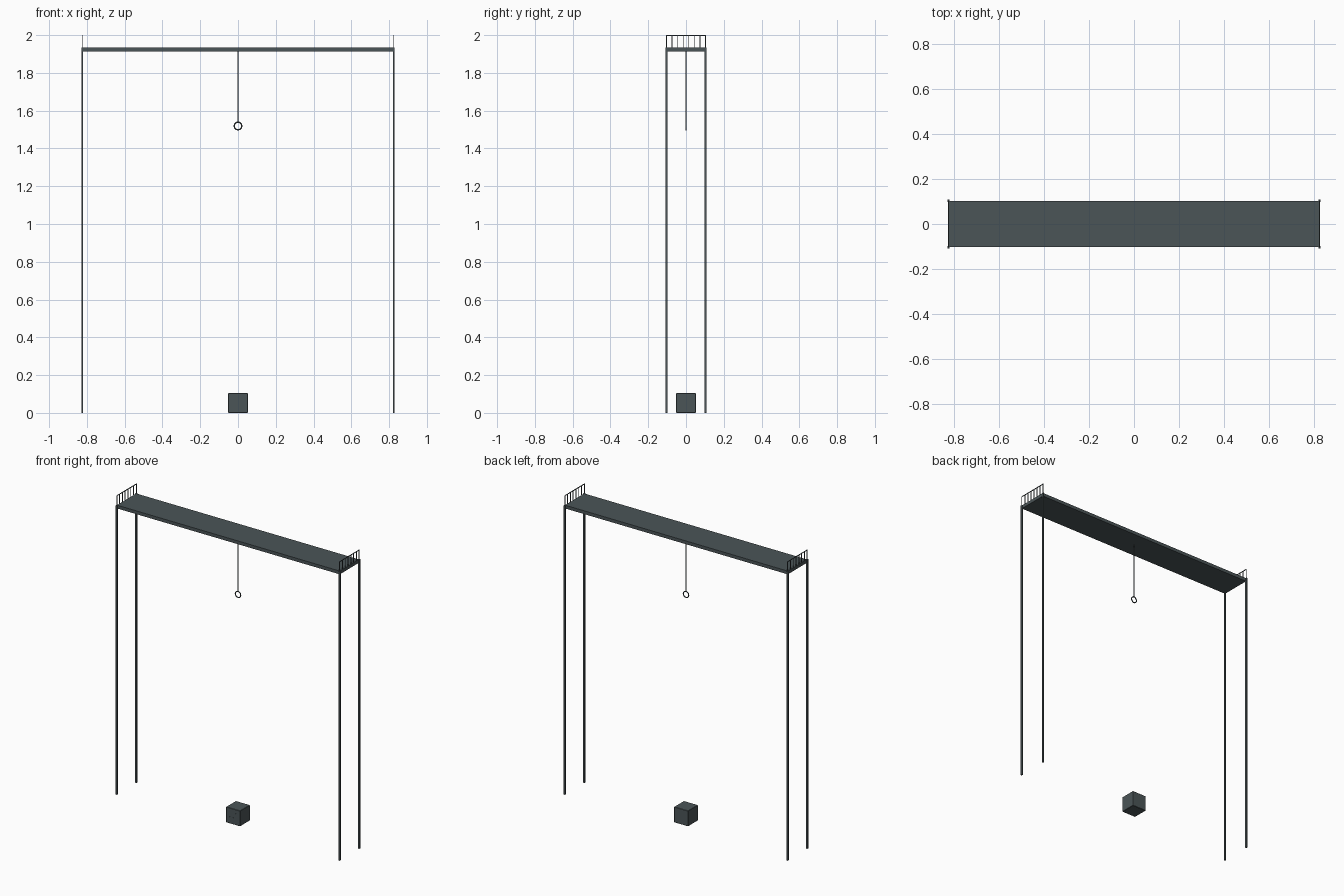
import bpy
from math import pi

cube = bpy.data.objects.get("Cube")
if cube:
    bpy.data.objects.remove(cube, do_unlink=True)

slate = bpy.data.materials.new("dark_slate_metal")
slate.use_nodes = True
COLOUR = (0.07, 0.09, 0.096, 1)
slate.diffuse_color = COLOUR
slate.node_tree.nodes["Principled BSDF"].inputs["Base Color"].default_value = COLOUR


def finish(name):
    obj = bpy.context.object
    obj.name = name
    obj.data.materials.append(slate)
    return obj


def box(name, centre, size):
    bpy.ops.mesh.primitive_cube_add(size=1, location=centre)
    obj = bpy.context.object
    obj.scale = size
    bpy.ops.object.transform_apply(location=False, rotation=False, scale=True)
    return finish(name)


HALF_X, HALF_Y = 0.825, 0.103
DECK_BASE, DECK_TOP, RAIL_TOP = 1.913, 1.935, 2.0
BAR = 0.004

# Deck
box("deck", (0, 0, (DECK_BASE + DECK_TOP) / 2),
    (2 * HALF_X, 0.204, DECK_TOP - DECK_BASE))

# Corner posts and end railings
for side, sx in (("left", 1), ("right", -1)):
    x = sx * HALF_X
    for end, sy in (("front", -1), ("back", 1)):
        box(f"{end}_{side}_post", (x, sy * HALF_Y, DECK_TOP / 2),
            (0.009, 0.011, DECK_TOP))
    for i in range(8):
        y = HALF_Y * (2 * i / 7 - 1)
        box(f"{side}_railing_bar_{i + 1}", (x, y, (DECK_TOP + RAIL_TOP) / 2),
            (BAR, BAR, RAIL_TOP - DECK_TOP))
    box(f"{side}_railing_top", (x, 0, RAIL_TOP - BAR / 2),
        (BAR, 2 * HALF_Y + BAR, BAR))

# Hanging rope and ring
ROPE_END = 1.54
bpy.ops.mesh.primitive_cylinder_add(
    vertices=12, radius=0.003, depth=DECK_BASE - ROPE_END,
    location=(0, 0, (DECK_BASE + ROPE_END) / 2))
finish("rope")
bpy.ops.object.shade_smooth_by_angle()
bpy.ops.mesh.primitive_torus_add(
    major_radius=0.02, minor_radius=0.0035, major_segments=32,
    minor_segments=10, location=(0, 0, 1.519), rotation=(pi / 2, 0, 0))
finish("ring")
bpy.ops.object.shade_smooth_by_angle()

# Crate with slightly softened edges
SIDE = 0.104
crate = box("crate", (0, 0, SIDE / 2), (SIDE, SIDE, SIDE))
bevel = crate.modifiers.new("edge_bevel", "BEVEL")
bevel.width = 0.002
bevel.segments = 1

# Small raised plates on the crate front
for col in (-1, 0, 1):
    for row in (-1, 1):
        box(f"crate_plate_{col + 2}_{'upper' if row > 0 else 'lower'}",
            (col * 0.026, -SIDE / 2, SIDE / 2 + row * 0.016),
            (0.016, 0.002, 0.018))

##########

• [What the task requires]: Provide the number of lines in the preceding entries that include the string "slate", with no other words.

• [Your solution]: 5